## EXERCISE BRIEF
Each line below that contains the word "points" is to be counted; give only the final number.

## EXERCISE INPUT

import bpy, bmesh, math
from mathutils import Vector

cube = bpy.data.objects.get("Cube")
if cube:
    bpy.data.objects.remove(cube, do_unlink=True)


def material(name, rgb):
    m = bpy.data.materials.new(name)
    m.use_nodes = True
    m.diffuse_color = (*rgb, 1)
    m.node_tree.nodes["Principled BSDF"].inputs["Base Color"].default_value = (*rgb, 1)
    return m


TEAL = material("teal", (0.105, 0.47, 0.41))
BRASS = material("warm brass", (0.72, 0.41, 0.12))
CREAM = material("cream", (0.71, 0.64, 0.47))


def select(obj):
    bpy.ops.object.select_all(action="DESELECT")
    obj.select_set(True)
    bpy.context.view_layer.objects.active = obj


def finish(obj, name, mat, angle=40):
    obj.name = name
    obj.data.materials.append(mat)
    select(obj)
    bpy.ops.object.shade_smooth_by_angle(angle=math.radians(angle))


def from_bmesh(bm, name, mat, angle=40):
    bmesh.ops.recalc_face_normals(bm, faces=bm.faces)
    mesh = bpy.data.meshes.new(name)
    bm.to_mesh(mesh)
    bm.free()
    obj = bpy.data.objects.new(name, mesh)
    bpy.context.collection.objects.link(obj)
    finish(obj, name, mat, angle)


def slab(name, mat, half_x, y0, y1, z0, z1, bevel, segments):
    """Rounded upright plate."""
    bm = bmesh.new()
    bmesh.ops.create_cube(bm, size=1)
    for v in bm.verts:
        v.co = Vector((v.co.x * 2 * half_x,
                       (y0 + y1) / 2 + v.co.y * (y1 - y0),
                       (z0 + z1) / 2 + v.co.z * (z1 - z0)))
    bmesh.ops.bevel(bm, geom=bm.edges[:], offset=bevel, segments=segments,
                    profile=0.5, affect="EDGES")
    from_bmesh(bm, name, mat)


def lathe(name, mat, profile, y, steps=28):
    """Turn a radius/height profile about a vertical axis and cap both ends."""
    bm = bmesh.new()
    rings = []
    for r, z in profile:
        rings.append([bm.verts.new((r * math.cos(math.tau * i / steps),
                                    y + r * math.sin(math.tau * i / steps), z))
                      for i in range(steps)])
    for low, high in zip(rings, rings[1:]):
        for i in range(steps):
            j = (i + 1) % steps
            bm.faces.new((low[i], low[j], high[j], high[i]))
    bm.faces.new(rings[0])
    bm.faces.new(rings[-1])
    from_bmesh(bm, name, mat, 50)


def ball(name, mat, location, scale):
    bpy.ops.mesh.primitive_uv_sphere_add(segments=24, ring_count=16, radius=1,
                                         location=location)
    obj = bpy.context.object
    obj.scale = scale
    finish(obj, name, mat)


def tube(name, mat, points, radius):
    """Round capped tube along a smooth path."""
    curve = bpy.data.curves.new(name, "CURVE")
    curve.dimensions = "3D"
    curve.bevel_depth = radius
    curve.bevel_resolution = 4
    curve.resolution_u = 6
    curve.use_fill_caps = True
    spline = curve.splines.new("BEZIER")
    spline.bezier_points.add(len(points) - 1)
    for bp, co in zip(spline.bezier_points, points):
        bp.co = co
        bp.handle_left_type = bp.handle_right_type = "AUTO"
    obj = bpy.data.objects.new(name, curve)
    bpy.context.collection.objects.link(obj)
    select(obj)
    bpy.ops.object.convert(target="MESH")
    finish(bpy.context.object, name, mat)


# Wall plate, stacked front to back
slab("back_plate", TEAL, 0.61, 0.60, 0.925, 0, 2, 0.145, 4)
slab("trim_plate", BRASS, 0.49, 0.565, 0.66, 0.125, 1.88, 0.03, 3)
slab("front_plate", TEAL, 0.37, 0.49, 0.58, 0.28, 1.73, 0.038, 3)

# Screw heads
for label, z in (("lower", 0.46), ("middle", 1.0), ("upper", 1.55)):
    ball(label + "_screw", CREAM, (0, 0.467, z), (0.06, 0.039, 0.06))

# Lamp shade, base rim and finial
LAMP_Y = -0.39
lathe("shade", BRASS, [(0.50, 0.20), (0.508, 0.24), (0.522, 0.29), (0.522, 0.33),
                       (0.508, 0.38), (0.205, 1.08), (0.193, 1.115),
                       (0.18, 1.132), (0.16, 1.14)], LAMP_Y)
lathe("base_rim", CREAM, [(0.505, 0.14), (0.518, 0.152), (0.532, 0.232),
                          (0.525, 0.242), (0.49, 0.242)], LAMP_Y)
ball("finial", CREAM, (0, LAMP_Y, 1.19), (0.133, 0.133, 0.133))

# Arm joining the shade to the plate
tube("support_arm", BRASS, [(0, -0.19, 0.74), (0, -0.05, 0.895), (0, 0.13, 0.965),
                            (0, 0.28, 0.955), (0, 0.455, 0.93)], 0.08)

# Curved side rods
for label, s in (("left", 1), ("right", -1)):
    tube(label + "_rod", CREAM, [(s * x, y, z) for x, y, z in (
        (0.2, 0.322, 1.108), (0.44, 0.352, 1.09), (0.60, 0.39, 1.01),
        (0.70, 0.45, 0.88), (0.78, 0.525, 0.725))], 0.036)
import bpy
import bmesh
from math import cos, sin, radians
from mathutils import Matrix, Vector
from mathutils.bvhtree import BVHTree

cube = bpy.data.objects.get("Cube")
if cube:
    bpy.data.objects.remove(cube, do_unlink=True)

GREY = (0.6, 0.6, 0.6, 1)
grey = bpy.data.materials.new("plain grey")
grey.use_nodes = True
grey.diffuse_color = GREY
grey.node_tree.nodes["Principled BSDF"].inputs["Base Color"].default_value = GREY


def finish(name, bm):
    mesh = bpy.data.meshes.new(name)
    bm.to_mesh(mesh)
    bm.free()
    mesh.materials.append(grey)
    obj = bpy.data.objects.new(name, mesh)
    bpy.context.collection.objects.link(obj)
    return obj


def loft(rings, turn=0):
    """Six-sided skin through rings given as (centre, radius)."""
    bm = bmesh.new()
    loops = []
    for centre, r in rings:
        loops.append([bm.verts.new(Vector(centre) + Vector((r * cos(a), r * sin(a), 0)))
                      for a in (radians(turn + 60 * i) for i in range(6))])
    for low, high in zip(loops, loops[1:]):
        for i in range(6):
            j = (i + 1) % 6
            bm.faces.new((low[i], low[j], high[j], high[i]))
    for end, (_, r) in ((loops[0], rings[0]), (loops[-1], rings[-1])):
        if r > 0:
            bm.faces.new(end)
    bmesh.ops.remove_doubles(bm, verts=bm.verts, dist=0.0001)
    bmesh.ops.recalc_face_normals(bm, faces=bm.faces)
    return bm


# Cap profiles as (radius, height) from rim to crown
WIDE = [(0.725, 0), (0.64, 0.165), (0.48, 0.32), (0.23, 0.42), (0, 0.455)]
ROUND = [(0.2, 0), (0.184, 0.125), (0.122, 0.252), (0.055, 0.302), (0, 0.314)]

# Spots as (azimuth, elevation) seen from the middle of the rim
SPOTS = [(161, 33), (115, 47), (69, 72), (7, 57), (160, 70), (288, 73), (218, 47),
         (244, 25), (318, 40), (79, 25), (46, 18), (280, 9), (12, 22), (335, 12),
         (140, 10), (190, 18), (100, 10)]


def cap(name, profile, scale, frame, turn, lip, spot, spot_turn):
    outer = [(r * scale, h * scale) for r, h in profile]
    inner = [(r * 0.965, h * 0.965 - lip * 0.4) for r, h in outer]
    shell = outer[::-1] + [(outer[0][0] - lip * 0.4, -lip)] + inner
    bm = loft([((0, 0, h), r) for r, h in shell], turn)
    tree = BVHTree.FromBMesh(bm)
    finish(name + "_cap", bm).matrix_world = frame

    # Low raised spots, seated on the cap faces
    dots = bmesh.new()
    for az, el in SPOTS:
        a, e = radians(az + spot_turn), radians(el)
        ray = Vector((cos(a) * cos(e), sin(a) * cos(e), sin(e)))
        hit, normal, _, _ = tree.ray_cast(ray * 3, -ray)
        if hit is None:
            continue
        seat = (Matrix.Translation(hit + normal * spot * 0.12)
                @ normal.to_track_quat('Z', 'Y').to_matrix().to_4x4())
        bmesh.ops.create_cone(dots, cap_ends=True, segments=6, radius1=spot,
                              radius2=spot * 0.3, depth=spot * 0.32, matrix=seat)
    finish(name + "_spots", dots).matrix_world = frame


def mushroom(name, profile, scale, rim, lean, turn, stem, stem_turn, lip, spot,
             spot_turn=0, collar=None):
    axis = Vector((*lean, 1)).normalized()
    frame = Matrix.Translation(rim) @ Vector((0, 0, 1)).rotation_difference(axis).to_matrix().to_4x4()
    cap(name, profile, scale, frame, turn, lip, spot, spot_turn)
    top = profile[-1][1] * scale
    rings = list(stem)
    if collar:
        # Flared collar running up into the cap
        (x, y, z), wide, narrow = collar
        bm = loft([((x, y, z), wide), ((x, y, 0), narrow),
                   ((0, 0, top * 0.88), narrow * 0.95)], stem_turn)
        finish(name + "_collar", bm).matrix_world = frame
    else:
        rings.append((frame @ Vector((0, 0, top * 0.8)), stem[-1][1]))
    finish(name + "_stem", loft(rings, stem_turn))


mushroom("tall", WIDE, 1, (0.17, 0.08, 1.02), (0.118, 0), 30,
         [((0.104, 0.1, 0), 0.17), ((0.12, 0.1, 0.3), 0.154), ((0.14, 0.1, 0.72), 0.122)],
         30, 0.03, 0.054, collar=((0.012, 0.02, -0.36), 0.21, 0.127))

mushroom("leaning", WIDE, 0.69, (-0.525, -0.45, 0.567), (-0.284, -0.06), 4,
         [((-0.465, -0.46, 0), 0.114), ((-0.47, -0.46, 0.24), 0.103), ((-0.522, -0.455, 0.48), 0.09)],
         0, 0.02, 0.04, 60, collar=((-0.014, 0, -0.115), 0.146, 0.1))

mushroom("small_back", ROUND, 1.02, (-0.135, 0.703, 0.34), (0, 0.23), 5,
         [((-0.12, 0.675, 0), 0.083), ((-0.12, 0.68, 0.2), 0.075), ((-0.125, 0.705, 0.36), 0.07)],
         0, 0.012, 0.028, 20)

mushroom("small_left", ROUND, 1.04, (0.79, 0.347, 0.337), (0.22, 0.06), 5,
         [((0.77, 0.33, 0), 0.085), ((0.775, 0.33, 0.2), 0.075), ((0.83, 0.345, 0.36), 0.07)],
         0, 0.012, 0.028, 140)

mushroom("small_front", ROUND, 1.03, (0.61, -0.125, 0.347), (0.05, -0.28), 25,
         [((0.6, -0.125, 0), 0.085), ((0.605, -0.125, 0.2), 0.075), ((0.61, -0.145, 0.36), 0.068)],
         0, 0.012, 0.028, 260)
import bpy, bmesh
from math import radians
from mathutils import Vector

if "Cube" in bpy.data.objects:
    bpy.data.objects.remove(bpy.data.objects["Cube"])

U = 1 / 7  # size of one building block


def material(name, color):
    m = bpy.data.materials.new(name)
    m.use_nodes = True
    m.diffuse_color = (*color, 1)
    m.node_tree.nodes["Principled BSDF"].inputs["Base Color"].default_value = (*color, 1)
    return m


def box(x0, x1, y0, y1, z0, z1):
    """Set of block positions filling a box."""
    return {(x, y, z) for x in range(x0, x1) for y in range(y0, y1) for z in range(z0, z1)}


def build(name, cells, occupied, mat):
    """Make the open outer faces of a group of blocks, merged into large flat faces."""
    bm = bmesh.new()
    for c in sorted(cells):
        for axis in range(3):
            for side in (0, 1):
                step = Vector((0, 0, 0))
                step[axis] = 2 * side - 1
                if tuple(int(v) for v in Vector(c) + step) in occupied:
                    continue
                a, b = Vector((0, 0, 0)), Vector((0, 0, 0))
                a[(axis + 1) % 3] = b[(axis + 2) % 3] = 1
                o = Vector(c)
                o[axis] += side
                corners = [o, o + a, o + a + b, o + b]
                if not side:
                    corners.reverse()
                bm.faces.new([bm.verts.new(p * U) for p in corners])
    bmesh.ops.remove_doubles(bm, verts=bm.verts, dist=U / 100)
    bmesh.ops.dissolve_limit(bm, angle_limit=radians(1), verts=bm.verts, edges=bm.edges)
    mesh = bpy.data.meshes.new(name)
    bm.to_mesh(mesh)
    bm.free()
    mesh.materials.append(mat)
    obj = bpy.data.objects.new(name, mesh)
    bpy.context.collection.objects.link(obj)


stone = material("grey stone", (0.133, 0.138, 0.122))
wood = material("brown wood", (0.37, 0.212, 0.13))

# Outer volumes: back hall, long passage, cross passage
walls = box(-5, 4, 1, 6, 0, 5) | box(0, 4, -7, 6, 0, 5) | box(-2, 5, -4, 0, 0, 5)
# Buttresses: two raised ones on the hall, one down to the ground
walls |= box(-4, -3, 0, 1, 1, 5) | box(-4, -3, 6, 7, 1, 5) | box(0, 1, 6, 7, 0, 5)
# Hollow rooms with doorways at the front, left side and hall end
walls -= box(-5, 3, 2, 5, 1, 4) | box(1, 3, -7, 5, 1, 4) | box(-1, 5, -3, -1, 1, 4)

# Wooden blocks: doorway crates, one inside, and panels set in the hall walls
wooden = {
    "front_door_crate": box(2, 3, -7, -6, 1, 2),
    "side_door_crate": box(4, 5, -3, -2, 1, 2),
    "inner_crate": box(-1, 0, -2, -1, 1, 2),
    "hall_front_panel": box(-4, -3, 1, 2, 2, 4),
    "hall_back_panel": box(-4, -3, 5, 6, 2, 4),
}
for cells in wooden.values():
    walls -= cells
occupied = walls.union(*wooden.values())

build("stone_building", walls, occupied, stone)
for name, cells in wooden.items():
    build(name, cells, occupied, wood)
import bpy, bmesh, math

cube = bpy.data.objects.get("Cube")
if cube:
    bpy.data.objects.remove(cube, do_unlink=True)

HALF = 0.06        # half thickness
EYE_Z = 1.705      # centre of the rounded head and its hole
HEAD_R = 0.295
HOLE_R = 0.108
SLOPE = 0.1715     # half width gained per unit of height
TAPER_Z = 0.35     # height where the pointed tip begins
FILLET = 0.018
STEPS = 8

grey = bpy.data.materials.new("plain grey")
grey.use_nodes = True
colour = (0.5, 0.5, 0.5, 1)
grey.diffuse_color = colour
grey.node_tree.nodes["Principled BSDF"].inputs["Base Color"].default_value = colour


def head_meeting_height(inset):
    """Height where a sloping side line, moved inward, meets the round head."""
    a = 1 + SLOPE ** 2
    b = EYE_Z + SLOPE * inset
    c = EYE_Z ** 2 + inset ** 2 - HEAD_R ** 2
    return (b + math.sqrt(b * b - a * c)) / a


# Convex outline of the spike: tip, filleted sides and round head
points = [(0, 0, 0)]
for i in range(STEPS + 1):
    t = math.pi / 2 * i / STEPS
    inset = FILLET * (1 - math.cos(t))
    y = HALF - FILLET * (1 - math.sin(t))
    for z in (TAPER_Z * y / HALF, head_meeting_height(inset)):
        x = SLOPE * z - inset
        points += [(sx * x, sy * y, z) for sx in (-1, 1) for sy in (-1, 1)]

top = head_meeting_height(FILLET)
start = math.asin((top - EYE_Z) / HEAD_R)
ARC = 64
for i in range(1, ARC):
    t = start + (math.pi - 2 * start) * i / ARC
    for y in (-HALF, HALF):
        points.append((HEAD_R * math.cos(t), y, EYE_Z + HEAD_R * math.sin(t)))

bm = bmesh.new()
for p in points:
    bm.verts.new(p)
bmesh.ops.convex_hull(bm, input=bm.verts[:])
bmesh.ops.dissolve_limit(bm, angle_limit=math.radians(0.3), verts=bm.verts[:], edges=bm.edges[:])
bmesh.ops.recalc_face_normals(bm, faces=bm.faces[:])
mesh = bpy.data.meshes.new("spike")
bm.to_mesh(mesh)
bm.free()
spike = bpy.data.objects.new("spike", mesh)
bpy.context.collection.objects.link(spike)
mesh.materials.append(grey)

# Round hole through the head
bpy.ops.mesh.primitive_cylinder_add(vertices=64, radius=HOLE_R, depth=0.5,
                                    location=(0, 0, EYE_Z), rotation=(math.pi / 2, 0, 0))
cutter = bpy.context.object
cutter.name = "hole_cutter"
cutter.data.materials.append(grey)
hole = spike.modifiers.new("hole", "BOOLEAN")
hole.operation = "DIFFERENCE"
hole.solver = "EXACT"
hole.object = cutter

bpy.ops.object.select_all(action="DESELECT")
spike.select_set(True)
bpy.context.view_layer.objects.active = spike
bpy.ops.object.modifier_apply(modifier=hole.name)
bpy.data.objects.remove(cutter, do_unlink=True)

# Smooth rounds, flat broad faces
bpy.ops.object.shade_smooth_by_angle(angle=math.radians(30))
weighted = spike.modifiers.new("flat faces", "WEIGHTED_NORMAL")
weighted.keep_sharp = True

## WRITTEN RESPONSE
7